“Wow,” you think as you finish reading Ryan DiGiorgi’s January 3rd post at Criticalend.com, one of your favorite websites. “Ryan’s right. I shouldn’t feel guilty or out-of the-loop when my friends chastise me for not seeing some classic film. I have all the time in the world to enjoy a good movie.”
You take a sip of your latte and look around the coffee shop. It’s a beautiful day out, and although you heard that a storm or two may be moving in this weekend, it doesn’t dampen your spirits. The would is full of people who would complain about things they can’t change, but Mr. DiGiorgi has reminded you to slow down, and not stress about what’s expected. You’ll get around to seeing Chinatown and Das Boot soon enough, but you’re done with the guilt. There’s plenty of time.
Sure, the kids make it hard to find the time to see a good movie, and let’s face it, you’re not getting any younger. And think about that homeless beggar you saw on the way into the shop: He’s definitely not seeing movies anymore. I wonder if he ever saw Braveheart? Then there’s the blood pressure. Doc said that if you don’t start watching your diet, you could be nearing a massive heart attack. Or worse. I mean, what if you fell into an open manhole on the way home? You would never even get to see that last Indiana Jones flick! What was it called? Search for the Crystal Skull or something like that? You heard it was lame, but you’ve seen the others. Wouldn’t you feel like a real knucklehead if you knew all of your friends and family were talking about it at your funeral…
And what’s up with that businessman across from you at the coffee shop?! He left his briefcase on the table and walked off almost fifteen minutes ago! Who does that? Now that you think about it, he did seem a bit out of the ordinary, didn’t he? Why, he could be some sort of Islamic extremist and that very well could be a small nuke ready to blow at any second! And to think: Stand by Me was on TV the other night and you turned it off.
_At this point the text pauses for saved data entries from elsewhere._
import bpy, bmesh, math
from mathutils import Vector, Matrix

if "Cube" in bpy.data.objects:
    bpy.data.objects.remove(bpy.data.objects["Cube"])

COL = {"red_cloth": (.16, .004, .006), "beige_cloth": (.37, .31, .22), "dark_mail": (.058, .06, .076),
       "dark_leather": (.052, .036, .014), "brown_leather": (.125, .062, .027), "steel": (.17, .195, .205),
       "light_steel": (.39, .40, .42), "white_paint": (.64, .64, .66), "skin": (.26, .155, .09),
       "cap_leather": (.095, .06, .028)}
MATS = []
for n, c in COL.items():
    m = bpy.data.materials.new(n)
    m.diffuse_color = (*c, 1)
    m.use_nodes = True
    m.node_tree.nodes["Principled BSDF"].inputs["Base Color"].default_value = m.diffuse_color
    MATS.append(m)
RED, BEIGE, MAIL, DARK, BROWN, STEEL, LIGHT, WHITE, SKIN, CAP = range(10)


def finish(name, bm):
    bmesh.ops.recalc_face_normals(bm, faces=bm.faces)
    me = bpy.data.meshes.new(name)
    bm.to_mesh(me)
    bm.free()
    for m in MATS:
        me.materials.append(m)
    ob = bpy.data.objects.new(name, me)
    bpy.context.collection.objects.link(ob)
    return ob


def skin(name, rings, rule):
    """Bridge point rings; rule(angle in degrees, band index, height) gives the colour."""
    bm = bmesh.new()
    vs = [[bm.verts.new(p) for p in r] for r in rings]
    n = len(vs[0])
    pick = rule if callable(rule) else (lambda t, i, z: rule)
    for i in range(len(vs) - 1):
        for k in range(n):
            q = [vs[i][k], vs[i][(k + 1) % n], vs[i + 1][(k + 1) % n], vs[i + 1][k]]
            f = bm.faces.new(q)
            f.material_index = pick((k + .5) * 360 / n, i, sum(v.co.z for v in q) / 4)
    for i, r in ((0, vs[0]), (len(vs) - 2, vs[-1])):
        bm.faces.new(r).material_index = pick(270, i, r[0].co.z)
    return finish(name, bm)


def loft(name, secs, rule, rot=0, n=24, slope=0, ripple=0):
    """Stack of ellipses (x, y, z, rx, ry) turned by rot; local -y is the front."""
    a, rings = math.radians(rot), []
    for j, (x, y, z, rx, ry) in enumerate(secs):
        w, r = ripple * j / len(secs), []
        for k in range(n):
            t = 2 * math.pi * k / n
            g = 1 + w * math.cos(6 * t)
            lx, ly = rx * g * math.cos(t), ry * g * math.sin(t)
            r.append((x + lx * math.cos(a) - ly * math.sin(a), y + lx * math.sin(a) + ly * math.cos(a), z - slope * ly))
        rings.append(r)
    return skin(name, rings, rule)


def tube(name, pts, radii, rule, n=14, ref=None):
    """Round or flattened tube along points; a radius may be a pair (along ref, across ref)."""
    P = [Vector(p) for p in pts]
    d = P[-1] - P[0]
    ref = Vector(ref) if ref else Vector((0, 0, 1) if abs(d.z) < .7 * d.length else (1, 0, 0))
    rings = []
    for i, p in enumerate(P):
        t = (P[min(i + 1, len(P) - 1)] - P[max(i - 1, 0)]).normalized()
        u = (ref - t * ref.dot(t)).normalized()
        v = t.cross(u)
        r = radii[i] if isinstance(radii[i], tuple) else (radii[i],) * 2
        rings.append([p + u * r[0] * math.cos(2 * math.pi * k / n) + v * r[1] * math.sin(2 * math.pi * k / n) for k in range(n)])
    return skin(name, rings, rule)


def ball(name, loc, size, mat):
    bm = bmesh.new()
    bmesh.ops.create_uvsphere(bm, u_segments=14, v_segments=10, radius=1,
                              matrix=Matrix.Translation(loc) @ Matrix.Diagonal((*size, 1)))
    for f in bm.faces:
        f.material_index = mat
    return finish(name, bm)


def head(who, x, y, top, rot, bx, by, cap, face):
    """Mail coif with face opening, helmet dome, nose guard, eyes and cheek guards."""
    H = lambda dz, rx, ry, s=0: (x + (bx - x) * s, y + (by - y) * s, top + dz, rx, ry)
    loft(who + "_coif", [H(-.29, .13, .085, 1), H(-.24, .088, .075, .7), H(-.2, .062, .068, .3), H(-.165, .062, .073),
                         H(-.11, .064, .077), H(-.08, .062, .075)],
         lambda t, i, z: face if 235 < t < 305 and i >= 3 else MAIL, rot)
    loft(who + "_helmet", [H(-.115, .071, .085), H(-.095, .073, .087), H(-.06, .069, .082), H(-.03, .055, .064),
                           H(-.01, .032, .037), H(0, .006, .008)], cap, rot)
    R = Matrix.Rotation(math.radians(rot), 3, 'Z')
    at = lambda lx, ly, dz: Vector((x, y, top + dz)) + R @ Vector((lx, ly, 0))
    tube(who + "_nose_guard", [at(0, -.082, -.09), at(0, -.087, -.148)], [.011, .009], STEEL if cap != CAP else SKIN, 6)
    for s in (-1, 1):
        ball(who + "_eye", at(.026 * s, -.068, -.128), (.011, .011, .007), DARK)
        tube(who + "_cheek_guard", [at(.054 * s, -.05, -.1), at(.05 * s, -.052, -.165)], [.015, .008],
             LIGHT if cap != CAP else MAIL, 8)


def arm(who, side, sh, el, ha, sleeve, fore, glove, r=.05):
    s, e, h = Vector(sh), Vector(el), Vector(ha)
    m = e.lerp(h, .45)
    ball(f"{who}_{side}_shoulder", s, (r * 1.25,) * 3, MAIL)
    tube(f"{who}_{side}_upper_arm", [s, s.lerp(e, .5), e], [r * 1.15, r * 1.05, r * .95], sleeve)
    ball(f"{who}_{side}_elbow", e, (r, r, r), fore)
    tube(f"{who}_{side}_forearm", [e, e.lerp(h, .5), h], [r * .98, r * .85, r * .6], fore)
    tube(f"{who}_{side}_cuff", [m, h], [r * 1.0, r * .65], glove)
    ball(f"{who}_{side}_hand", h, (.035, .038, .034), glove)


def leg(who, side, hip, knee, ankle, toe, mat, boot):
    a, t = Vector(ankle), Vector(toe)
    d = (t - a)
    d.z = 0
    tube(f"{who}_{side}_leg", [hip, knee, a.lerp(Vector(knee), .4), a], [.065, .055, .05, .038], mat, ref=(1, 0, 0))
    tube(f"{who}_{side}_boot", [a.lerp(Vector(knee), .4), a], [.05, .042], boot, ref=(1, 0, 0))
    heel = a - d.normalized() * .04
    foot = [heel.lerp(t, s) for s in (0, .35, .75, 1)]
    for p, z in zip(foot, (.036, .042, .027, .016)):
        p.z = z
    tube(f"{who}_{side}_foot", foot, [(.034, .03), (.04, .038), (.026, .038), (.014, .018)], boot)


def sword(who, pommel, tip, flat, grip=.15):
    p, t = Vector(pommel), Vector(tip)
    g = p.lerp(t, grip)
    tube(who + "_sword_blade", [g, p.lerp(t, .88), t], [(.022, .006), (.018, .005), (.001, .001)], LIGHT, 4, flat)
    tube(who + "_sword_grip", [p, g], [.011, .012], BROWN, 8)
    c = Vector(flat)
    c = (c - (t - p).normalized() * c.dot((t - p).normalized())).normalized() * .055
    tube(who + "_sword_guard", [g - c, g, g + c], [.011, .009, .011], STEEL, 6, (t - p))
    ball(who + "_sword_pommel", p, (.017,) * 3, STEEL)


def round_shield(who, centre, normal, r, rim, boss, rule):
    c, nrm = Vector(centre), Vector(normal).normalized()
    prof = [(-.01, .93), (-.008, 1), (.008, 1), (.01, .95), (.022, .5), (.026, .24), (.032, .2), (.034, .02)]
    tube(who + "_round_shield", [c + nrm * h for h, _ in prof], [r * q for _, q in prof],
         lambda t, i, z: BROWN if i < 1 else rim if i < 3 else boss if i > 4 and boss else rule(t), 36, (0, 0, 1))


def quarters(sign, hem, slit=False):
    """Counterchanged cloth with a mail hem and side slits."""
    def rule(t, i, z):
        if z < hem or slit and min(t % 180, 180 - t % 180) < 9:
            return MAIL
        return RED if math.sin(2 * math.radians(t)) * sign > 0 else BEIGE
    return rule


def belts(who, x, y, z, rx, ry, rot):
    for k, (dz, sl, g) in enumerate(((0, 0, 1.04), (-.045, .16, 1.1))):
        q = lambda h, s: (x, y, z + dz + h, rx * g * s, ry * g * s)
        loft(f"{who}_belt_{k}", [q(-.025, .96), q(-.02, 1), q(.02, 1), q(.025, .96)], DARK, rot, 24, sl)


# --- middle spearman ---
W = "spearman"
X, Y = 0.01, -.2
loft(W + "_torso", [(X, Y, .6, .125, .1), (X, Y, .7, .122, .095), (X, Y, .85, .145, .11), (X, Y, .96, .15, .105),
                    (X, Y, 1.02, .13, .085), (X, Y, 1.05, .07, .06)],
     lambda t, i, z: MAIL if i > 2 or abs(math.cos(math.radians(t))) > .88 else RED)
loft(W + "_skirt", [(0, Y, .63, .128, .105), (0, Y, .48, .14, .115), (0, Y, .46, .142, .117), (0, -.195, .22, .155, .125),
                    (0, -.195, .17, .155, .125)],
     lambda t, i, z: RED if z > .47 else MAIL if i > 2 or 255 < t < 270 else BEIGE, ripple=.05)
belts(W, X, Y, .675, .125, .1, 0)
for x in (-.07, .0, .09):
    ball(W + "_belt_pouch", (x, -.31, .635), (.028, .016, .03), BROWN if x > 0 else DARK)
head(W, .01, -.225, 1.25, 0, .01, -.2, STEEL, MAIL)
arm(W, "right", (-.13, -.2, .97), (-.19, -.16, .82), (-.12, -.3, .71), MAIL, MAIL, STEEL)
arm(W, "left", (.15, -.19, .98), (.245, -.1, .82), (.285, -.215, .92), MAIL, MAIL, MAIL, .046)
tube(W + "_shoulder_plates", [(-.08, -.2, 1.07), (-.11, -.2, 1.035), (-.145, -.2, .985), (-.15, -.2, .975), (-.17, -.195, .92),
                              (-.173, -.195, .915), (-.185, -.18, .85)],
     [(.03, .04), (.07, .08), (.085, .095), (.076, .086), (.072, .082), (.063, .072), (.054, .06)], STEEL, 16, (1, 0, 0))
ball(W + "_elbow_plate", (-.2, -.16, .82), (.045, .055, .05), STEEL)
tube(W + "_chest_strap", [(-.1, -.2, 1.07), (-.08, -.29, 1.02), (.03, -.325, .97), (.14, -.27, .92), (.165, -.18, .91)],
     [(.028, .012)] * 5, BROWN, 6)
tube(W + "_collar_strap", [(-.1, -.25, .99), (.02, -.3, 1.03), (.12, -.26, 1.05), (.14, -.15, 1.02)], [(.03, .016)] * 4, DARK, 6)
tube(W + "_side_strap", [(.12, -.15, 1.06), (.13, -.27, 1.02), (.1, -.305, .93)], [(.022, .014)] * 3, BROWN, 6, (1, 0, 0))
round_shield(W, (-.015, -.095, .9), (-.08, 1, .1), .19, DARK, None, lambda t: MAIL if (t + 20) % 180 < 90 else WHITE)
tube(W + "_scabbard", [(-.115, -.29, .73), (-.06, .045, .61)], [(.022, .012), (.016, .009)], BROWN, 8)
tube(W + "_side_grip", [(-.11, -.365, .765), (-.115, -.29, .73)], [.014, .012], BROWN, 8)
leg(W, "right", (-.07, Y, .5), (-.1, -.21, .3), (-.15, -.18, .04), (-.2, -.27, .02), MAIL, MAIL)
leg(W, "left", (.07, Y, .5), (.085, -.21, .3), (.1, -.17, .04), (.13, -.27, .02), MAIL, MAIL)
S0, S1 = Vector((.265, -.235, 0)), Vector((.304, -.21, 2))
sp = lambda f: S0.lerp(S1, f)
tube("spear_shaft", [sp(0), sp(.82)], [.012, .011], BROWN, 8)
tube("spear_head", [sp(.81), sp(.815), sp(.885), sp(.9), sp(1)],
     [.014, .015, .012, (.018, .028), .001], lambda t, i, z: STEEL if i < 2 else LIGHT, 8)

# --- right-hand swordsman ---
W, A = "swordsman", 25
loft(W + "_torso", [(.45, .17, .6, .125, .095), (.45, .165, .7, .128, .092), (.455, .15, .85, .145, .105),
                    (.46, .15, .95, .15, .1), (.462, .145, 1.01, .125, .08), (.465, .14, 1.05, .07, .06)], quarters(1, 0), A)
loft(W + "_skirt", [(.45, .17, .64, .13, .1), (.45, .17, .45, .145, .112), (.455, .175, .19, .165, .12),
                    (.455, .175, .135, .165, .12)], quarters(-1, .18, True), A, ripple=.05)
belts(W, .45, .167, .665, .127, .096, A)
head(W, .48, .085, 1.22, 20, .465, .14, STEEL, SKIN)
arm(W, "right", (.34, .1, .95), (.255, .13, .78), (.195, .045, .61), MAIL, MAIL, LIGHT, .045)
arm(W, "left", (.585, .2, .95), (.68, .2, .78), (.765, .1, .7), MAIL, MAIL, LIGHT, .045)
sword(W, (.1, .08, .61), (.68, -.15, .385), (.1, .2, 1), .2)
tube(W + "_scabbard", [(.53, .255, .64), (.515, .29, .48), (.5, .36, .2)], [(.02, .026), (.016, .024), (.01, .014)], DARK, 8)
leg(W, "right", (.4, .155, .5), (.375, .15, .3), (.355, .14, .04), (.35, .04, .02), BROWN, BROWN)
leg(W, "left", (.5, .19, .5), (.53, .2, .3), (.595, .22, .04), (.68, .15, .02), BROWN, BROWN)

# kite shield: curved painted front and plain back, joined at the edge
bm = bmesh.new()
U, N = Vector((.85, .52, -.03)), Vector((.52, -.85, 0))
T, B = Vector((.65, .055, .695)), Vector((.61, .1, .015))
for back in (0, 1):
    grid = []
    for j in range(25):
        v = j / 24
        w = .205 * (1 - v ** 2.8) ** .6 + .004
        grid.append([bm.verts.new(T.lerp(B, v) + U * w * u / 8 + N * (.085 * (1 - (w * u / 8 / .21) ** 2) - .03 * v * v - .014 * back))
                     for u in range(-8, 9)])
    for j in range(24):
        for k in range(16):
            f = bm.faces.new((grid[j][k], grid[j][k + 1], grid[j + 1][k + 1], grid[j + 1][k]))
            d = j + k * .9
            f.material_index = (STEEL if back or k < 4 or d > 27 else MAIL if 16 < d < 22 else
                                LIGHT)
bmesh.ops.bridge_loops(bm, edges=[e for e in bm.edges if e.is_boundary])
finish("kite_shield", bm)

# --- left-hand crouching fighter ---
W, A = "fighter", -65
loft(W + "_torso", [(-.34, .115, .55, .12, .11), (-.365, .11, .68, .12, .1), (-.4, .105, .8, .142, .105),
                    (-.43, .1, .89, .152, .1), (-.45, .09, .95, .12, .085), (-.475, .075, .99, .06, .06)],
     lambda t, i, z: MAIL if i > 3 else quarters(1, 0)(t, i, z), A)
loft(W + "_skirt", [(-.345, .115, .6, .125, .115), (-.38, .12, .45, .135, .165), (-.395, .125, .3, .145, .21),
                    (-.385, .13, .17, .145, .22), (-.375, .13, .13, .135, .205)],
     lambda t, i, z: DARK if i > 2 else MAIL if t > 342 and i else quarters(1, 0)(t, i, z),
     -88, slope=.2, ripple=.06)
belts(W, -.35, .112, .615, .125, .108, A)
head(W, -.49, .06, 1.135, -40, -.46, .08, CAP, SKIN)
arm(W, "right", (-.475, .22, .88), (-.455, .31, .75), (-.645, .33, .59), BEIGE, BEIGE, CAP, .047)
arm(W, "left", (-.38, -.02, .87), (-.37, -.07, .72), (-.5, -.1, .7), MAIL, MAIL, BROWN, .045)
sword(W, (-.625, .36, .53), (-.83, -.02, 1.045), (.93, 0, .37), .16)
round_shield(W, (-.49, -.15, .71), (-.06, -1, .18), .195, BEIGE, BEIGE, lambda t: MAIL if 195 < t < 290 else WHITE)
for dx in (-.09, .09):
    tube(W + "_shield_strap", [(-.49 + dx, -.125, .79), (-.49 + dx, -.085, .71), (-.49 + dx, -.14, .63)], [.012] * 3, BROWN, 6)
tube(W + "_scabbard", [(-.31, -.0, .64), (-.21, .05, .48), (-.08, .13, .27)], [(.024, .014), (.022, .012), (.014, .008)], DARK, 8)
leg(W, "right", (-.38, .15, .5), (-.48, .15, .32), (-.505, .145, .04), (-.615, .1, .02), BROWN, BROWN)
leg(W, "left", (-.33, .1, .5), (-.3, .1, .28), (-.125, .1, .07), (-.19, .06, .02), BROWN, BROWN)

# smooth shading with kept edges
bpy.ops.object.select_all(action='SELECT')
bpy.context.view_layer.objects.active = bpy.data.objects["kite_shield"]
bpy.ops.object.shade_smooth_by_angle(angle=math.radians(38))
It’s easy for people with reasonably fictional names like “Ryan DiGiorgi” or “Edgar Wright” to sit around and talk about how it’s never too late to see a movie, but you know better than that. It may already be too late.
Or maybe not. Your call really.